• _To do_:
After locating the line that contains "(-w, w, ztop))" in the records below, write out exactly that line and each line after it through the one that contains "o, z1), (t, o, z1))", and nothing else.

[The records Boundary: Start]

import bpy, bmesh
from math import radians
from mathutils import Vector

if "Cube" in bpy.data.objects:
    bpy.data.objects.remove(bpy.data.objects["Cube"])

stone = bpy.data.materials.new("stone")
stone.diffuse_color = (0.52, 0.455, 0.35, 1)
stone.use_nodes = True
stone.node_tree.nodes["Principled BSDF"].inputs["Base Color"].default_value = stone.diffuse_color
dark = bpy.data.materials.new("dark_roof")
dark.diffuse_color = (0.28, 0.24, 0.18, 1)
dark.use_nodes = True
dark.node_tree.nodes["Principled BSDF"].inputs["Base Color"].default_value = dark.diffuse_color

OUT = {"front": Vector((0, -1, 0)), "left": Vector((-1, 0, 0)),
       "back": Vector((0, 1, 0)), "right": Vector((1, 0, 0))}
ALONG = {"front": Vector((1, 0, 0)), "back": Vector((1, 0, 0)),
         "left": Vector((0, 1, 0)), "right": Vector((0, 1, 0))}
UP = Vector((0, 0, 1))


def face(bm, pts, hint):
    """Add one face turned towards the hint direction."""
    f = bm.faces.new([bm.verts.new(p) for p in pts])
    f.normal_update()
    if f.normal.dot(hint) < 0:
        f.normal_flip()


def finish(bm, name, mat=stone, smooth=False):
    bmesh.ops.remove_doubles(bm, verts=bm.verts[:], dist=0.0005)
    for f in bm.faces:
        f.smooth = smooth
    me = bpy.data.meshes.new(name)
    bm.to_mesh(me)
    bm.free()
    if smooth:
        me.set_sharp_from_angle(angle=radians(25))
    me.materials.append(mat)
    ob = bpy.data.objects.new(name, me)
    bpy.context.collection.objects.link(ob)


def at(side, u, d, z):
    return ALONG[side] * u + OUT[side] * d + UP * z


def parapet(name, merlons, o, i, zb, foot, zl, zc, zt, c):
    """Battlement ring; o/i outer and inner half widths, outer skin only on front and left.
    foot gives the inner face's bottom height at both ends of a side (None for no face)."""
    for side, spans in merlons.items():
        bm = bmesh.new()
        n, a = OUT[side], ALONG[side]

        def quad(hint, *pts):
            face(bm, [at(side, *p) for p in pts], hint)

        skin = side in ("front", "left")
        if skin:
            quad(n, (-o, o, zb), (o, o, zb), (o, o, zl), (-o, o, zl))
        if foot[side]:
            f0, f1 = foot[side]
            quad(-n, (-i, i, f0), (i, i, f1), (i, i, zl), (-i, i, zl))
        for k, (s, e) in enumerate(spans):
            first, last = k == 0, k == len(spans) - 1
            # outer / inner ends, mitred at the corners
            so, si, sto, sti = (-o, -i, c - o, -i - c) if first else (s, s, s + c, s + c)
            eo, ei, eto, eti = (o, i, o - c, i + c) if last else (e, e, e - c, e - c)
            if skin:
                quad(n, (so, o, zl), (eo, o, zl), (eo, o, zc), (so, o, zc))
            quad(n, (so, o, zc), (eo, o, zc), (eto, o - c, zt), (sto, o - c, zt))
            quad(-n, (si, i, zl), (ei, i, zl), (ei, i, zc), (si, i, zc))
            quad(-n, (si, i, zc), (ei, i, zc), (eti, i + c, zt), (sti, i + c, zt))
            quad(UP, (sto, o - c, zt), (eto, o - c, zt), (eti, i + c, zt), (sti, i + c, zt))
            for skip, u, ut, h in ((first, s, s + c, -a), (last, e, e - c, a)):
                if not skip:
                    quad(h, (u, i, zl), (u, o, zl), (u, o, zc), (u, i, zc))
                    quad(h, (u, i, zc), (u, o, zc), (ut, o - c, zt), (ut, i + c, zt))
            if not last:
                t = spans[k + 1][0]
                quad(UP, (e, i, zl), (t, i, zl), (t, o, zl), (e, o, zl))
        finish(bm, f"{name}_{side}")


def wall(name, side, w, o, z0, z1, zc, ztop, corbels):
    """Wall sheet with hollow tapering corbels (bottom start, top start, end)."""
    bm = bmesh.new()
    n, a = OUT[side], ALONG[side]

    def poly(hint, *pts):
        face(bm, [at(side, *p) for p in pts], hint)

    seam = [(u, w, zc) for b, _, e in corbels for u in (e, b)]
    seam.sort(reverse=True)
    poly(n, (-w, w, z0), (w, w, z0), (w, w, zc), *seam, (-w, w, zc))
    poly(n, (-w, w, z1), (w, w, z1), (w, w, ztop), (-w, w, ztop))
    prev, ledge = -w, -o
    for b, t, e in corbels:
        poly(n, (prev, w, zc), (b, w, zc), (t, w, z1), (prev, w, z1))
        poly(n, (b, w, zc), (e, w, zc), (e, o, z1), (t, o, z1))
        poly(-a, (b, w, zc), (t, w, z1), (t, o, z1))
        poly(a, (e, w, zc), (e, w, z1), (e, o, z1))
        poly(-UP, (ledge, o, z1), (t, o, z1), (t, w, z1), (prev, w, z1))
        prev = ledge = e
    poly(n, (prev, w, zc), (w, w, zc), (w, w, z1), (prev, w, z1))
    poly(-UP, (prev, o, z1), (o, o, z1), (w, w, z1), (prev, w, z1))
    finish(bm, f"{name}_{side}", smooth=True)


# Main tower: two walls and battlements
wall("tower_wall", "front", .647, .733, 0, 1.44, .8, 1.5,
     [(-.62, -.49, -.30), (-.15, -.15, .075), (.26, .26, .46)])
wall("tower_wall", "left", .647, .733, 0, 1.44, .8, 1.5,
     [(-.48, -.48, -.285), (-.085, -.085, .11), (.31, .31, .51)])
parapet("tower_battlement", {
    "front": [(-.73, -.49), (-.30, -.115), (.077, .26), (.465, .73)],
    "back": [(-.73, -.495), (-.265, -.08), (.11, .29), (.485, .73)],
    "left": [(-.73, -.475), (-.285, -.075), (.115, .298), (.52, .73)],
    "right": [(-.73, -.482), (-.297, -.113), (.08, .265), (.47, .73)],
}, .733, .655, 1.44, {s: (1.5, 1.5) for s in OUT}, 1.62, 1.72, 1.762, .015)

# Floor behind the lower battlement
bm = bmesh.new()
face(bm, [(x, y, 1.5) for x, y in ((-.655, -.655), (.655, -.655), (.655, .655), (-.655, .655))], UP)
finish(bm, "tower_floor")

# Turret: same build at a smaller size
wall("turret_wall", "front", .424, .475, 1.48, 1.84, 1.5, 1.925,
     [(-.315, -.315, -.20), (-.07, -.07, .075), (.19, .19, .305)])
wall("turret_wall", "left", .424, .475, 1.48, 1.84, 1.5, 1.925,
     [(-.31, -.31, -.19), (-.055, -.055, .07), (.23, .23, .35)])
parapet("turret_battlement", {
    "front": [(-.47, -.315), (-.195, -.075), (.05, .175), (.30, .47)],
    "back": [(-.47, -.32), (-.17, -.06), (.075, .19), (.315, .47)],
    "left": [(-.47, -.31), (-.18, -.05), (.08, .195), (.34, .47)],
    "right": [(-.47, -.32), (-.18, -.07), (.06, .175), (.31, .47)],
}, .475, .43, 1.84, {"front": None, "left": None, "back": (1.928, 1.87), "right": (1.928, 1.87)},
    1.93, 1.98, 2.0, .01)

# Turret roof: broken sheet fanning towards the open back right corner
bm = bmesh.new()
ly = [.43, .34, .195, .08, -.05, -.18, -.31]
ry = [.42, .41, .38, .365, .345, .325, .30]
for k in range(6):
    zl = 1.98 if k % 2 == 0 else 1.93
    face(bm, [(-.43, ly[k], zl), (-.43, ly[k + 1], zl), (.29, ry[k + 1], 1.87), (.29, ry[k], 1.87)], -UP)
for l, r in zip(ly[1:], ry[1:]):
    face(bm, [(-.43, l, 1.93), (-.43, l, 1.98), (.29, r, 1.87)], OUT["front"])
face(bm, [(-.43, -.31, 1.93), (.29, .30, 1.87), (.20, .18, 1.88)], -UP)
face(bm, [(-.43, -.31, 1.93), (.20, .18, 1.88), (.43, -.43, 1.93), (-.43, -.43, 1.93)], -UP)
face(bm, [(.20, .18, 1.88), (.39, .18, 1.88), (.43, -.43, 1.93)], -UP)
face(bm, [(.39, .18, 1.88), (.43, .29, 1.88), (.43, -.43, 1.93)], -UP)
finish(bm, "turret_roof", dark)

[The records Boundary: End]

• _Reply_:
    poly(n, (-w, w, z1), (w, w, z1), (w, w, ztop), (-w, w, ztop))
    prev, ledge = -w, -o
    for b, t, e in corbels:
        poly(n, (prev, w, zc), (b, w, zc), (t, w, z1), (prev, w, z1))
        poly(n, (b, w, zc), (e, w, zc), (e, o, z1), (t, o, z1))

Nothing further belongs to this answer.